▶ WHAT YOU HAVE TO DO: Return exactly the listing's lines, from its first line to the line holding "cur = ring(scale, side * bulge)", ends included.

▶ INPUT RECORDS:

▼▼▼

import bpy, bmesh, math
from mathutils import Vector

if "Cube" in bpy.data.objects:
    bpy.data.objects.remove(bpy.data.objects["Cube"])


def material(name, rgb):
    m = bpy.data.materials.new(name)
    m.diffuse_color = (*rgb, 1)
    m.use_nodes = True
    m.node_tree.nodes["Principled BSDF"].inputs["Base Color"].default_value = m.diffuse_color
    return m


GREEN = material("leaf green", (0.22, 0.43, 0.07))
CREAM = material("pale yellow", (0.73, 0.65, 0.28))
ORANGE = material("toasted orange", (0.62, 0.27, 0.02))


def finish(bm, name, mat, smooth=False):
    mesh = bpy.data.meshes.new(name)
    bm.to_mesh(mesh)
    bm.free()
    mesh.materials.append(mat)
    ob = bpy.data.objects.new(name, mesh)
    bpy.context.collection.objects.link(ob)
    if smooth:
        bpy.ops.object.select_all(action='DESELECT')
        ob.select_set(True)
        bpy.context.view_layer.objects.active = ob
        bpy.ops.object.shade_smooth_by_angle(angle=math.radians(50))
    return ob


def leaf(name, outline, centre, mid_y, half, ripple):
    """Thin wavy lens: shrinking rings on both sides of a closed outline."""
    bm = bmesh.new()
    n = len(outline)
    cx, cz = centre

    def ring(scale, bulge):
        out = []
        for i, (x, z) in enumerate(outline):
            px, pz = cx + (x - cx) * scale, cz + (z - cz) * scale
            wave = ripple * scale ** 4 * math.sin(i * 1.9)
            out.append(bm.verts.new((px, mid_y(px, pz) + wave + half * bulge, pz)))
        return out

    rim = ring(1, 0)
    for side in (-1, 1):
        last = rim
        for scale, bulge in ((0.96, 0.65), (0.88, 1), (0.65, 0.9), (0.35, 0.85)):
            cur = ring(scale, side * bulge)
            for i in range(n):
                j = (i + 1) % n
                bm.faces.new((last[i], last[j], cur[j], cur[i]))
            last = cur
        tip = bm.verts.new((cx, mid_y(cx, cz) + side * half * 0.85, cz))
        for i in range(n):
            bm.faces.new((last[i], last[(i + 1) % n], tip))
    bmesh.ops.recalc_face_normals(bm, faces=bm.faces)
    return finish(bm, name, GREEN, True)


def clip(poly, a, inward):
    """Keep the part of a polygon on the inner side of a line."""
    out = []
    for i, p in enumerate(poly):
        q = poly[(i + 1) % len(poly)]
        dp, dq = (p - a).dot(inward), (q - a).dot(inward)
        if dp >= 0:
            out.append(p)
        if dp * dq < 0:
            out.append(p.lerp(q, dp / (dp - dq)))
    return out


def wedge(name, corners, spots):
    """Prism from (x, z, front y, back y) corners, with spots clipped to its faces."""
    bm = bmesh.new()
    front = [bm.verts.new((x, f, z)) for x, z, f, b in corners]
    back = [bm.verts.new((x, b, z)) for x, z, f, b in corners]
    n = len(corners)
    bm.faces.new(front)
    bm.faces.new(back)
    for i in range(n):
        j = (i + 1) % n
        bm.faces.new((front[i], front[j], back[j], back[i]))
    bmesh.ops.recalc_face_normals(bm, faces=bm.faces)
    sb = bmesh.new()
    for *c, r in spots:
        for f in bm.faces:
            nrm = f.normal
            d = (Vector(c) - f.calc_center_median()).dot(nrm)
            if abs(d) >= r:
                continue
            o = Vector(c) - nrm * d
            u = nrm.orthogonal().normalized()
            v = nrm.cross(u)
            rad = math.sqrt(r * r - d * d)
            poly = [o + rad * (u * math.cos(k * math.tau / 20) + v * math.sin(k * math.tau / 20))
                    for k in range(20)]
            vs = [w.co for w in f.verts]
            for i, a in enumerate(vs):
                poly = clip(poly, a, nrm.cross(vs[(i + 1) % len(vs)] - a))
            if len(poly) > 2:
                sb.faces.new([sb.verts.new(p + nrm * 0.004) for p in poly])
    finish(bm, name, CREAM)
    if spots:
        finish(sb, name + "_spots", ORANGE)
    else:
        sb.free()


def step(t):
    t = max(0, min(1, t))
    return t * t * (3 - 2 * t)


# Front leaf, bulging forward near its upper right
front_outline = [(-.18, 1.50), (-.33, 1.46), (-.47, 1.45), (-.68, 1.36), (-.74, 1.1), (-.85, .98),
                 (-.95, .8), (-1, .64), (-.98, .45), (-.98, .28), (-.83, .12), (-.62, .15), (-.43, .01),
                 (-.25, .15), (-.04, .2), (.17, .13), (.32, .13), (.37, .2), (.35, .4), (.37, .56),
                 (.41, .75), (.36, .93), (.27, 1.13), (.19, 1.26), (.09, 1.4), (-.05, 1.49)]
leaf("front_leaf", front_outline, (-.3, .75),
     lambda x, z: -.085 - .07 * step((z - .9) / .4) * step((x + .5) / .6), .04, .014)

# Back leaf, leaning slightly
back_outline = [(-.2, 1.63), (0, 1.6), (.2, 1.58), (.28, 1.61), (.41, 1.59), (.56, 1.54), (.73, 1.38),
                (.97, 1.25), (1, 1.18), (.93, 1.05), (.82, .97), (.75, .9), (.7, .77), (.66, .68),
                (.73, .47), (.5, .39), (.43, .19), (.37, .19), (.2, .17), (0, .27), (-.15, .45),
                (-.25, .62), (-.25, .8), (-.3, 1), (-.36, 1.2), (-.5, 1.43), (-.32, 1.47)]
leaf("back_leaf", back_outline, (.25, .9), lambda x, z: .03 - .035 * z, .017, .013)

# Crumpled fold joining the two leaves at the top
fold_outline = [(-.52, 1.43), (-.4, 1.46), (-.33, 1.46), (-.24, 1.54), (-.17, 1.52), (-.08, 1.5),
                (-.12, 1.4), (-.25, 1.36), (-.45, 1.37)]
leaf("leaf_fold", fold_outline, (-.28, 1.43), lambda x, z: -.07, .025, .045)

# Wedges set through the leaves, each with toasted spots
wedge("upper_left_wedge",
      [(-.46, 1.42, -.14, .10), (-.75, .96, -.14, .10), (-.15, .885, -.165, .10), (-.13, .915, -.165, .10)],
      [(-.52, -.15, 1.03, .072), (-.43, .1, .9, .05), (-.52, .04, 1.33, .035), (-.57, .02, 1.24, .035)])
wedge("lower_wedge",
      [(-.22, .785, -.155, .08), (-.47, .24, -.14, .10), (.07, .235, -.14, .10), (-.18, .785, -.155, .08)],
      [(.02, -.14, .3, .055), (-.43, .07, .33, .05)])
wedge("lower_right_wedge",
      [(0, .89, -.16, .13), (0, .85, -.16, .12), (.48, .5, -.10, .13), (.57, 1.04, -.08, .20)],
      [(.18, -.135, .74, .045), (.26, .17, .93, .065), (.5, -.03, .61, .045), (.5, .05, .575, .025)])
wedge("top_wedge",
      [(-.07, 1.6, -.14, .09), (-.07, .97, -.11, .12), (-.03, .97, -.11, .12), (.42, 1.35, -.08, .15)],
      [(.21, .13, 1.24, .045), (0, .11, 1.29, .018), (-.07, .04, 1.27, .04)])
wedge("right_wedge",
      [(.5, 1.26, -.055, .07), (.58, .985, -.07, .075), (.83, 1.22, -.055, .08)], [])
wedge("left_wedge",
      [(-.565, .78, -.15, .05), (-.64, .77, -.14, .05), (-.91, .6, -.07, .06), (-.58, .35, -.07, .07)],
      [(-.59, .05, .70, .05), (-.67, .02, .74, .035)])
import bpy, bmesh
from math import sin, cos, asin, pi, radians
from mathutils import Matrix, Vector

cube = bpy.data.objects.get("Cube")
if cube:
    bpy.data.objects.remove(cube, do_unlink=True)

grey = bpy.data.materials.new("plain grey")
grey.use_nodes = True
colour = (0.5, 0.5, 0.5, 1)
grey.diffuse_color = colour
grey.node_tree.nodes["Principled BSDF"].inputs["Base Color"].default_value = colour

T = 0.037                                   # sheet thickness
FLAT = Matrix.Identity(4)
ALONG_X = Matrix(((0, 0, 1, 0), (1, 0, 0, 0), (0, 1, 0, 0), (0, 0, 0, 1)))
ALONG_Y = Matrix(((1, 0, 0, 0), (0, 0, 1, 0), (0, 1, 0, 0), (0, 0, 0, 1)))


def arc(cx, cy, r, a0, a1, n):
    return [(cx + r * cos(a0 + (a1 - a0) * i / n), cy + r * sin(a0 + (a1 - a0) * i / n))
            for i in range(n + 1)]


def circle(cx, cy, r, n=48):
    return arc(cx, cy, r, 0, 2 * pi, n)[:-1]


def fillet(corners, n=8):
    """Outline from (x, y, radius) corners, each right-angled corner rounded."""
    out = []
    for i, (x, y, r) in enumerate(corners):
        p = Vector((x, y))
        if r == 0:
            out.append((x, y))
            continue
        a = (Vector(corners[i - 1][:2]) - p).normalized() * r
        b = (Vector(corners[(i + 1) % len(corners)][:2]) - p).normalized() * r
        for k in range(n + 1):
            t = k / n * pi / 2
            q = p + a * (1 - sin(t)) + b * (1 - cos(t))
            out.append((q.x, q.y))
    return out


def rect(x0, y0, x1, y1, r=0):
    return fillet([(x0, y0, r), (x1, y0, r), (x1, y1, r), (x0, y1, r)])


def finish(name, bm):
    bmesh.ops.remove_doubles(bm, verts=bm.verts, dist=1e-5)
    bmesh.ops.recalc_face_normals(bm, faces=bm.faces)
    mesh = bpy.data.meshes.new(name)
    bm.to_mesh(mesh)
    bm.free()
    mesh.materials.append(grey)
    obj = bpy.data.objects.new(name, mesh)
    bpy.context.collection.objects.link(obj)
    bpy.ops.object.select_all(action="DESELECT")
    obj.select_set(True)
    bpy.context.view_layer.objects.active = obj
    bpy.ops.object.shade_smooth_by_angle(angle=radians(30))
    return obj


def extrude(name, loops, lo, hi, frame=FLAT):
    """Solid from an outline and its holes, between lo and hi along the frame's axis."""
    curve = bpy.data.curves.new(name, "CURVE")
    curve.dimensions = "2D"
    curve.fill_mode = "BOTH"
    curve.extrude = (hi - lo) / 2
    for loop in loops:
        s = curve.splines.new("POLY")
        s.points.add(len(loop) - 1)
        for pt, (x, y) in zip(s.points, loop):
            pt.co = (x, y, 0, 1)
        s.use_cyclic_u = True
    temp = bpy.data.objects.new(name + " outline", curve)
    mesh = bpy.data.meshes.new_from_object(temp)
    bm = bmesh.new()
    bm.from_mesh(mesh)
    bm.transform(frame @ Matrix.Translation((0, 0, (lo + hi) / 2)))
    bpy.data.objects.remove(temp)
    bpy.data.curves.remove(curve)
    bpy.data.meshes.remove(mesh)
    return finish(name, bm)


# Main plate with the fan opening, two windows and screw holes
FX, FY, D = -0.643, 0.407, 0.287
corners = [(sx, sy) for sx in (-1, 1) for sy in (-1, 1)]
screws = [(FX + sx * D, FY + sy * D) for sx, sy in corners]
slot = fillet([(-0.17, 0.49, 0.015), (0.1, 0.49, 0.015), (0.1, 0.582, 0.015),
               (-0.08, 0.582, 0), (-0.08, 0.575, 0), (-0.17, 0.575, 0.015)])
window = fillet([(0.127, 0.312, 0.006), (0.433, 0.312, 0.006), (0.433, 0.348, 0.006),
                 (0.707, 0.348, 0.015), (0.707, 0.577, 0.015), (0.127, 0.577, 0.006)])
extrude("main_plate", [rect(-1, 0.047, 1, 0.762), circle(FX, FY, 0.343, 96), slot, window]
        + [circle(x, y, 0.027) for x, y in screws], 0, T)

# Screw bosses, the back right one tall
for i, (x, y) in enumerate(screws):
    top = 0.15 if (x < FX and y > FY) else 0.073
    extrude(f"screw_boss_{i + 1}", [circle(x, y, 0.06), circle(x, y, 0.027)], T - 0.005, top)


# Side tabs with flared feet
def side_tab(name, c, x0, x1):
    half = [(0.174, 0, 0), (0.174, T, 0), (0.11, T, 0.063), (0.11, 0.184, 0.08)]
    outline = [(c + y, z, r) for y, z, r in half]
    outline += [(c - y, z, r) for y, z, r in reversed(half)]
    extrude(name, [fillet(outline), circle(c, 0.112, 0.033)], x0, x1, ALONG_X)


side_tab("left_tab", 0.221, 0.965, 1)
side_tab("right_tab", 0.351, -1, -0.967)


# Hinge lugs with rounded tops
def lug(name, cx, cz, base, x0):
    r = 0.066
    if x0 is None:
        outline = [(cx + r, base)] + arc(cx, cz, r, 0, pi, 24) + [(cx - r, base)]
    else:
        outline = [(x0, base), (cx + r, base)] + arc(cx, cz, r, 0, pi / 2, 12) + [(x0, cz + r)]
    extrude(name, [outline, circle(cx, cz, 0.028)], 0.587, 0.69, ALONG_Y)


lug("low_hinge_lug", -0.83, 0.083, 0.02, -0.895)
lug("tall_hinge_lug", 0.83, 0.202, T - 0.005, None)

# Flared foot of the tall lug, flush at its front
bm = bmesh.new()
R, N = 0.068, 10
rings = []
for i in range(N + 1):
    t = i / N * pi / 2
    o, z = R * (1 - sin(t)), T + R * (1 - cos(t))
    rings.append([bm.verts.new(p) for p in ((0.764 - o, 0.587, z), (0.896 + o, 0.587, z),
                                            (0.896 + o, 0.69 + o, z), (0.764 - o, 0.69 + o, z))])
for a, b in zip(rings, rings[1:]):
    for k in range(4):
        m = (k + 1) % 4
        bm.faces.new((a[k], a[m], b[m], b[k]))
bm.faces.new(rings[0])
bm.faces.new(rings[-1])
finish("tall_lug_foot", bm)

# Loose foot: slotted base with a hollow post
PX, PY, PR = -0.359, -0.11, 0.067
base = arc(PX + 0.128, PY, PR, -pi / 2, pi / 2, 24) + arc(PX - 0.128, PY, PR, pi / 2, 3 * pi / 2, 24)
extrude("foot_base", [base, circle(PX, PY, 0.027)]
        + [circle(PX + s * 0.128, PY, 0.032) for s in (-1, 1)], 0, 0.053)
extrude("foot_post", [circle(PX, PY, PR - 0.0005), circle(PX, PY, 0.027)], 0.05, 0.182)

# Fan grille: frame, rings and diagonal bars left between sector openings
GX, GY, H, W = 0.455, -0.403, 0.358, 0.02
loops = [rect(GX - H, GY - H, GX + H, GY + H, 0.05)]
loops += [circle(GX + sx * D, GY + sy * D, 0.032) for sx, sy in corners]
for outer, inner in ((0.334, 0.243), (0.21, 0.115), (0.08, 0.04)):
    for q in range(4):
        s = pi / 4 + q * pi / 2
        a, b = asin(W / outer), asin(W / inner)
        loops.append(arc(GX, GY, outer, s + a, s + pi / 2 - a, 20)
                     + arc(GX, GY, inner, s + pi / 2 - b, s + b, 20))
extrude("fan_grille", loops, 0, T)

▲▲▲

▶ TASK RESULT:
import bpy, bmesh, math
from mathutils import Vector

if "Cube" in bpy.data.objects:
    bpy.data.objects.remove(bpy.data.objects["Cube"])


def material(name, rgb):
    m = bpy.data.materials.new(name)
    m.diffuse_color = (*rgb, 1)
    m.use_nodes = True
    m.node_tree.nodes["Principled BSDF"].inputs["Base Color"].default_value = m.diffuse_color
    return m


GREEN = material("leaf green", (0.22, 0.43, 0.07))
CREAM = material("pale yellow", (0.73, 0.65, 0.28))
ORANGE = material("toasted orange", (0.62, 0.27, 0.02))


def finish(bm, name, mat, smooth=False):
    mesh = bpy.data.meshes.new(name)
    bm.to_mesh(mesh)
    bm.free()
    mesh.materials.append(mat)
    ob = bpy.data.objects.new(name, mesh)
    bpy.context.collection.objects.link(ob)
    if smooth:
        bpy.ops.object.select_all(action='DESELECT')
        ob.select_set(True)
        bpy.context.view_layer.objects.active = ob
        bpy.ops.object.shade_smooth_by_angle(angle=math.radians(50))
    return ob


def leaf(name, outline, centre, mid_y, half, ripple):
    """Thin wavy lens: shrinking rings on both sides of a closed outline."""
    bm = bmesh.new()
    n = len(outline)
    cx, cz = centre

    def ring(scale, bulge):
        out = []
        for i, (x, z) in enumerate(outline):
            px, pz = cx + (x - cx) * scale, cz + (z - cz) * scale
            wave = ripple * scale ** 4 * math.sin(i * 1.9)
            out.append(bm.verts.new((px, mid_y(px, pz) + wave + half * bulge, pz)))
        return out

    rim = ring(1, 0)
    for side in (-1, 1):
        last = rim
        for scale, bulge in ((0.96, 0.65), (0.88, 1), (0.65, 0.9), (0.35, 0.85)):
            cur = ring(scale, side * bulge)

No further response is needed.